New orders received by factories leaped 3.1 percent in January, marking their biggest increase since September 2006 on a massive surge in aircraft orders as the manufacturing outlook signaled a continuing improvement.
The Commerce Department said on Friday that the increase in factory orders to $445.6 billion in January compared to an upwardly revised 1.4 percent increase in December.
The January increase outstripped consensus forecasts for a 2.0 percent rise from analysts polled by Reuters after December's orders were originally reported as just a 0.2 percent gain.

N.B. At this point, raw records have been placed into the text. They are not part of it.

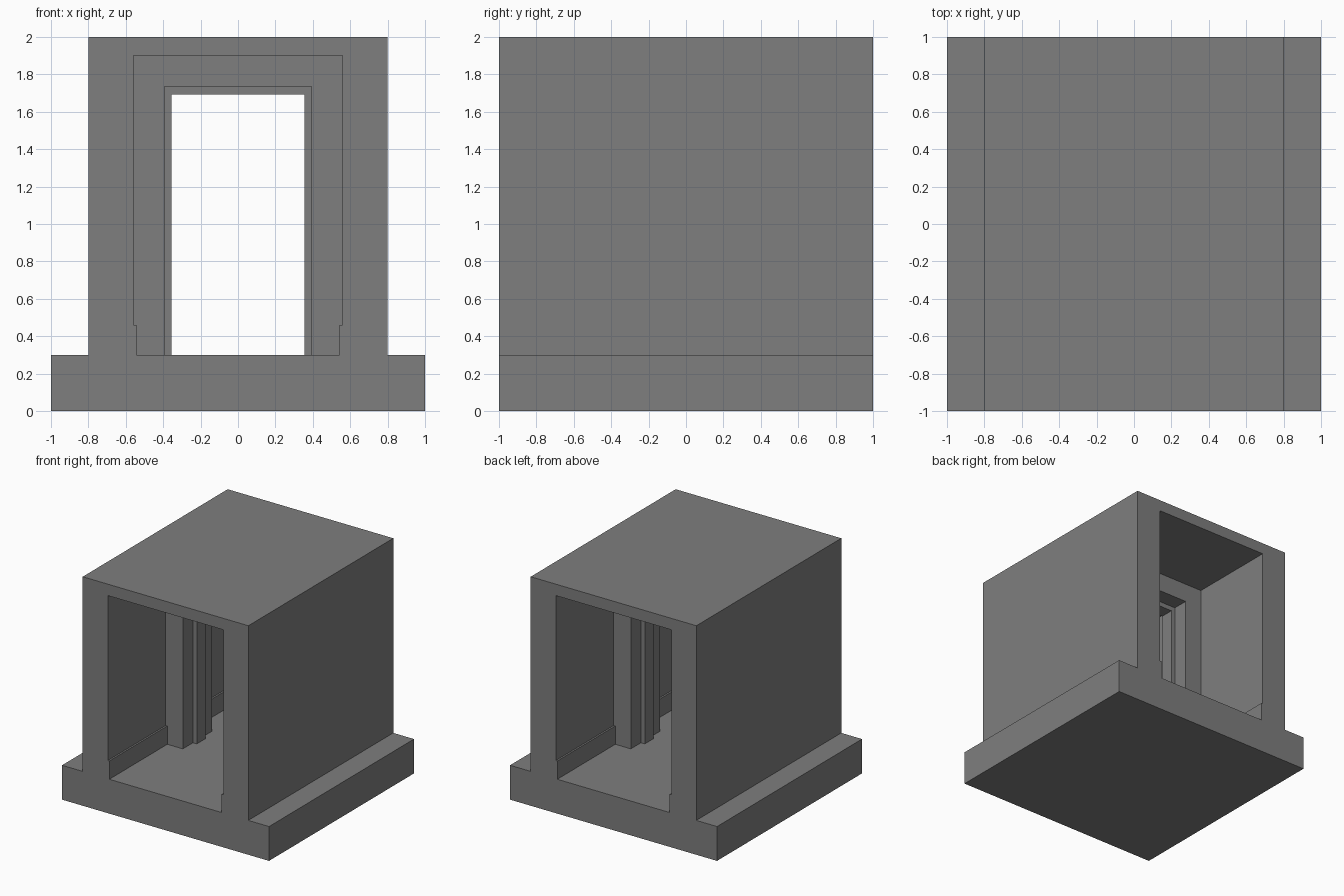
import bpy
import bmesh

if "Cube" in bpy.data.objects:
    bpy.data.objects.remove(bpy.data.objects["Cube"])

# Dark grey stone for every part
stone = bpy.data.materials.new("dark_grey")
stone.diffuse_color = (0.21, 0.21, 0.21, 1)
stone.use_nodes = True
stone.node_tree.nodes["Principled BSDF"].inputs["Base Color"].default_value = stone.diffuse_color


def mirrored_extrusion(name, half_profile, half_depth):
    """Extrude a right-hand (x, z) half profile along y and mirror it across x = 0."""
    bm = bmesh.new()
    front = [bm.verts.new((x, -half_depth, z)) for x, z in half_profile]
    back = [bm.verts.new((x, half_depth, z)) for x, z in half_profile]
    bm.faces.new(front)
    bm.faces.new(back[::-1])
    n = len(half_profile)
    for i in range(n):
        j = (i + 1) % n
        # leave the centre plane open so the halves weld
        if half_profile[i][0] == 0 and half_profile[j][0] == 0:
            continue
        bm.faces.new((front[j], front[i], back[i], back[j]))
    bmesh.ops.recalc_face_normals(bm, faces=bm.faces)
    # fixed outward direction: front cap must face -y
    bm.faces.ensure_lookup_table()
    if bm.faces[0].normal.y > 0:
        bmesh.ops.reverse_faces(bm, faces=bm.faces)
    mesh = bpy.data.meshes.new(name)
    bm.to_mesh(mesh)
    bm.free()
    mesh.materials.append(stone)
    obj = bpy.data.objects.new(name, mesh)
    bpy.context.collection.objects.link(obj)
    mirror = obj.modifiers.new("Mirror", 'MIRROR')
    mirror.use_axis[0] = True
    mirror.use_clip = True
    return obj


def arch(opening_x, opening_z, outer_x, outer_z, foot_x, foot_z, floor):
    """Half of a doorway surround that fits round the skirting step."""
    return [(0, opening_z), (opening_x, opening_z), (opening_x, floor),
            (foot_x, floor), (foot_x, foot_z), (outer_x, foot_z),
            (outer_x, outer_z), (0, outer_z)]


FLOOR = 0.3
WALL_X, CEILING = 0.558, 1.90
SKIRT_X, SKIRT_Z = 0.543, 0.46
DOOR_X, DOOR_Z = 0.393, 1.735
STOP_X, STOP_Z = 0.356, 1.693

# Corridor shell: floor slab, walls, roof and skirting step
mirrored_extrusion("corridor_shell", [
    (0, 0), (1, 0), (1, FLOOR), (0.8, FLOOR), (0.8, 2), (0, 2),
    (0, CEILING), (WALL_X, CEILING), (WALL_X, SKIRT_Z),
    (SKIRT_X, SKIRT_Z), (SKIRT_X, FLOOR), (0, FLOOR)], 1.0)

# Thick partition with the doorway
mirrored_extrusion("doorway_wall", arch(
    DOOR_X, DOOR_Z, WALL_X, CEILING, SKIRT_X, SKIRT_Z, FLOOR), 0.2)

# Thin door stop lining the doorway
mirrored_extrusion("door_stop", [
    (0, STOP_Z), (STOP_X, STOP_Z), (STOP_X, FLOOR),
    (DOOR_X, FLOOR), (DOOR_X, DOOR_Z), (0, DOOR_Z)], 0.06)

Excluding the volatile transportation category, January factory orders rose 0.7 percent, a sixth successive monthly pickup in orders excluding transport products. But again, this category was well ahead of expectations as economists forecast a 3.6 percent decline in January.
The typically volatile non-defense aircraft category rose by a stunning 5,137 percent to $7.4 billion in January from $141 million in December. This offset declines in some sectors, such as a 5.9 percent drop in computers and electronic products and a 12.6 percent drop in machinery orders. Orders for primary metals, meanwhile, rose 3.1 percent in January.
Unfilled orders rose 0.6 percent in January following a revised decline of 0.2 percent in December, the Commerce Department said.
(Reporting by David Lawder; Editing by James Dalgleish)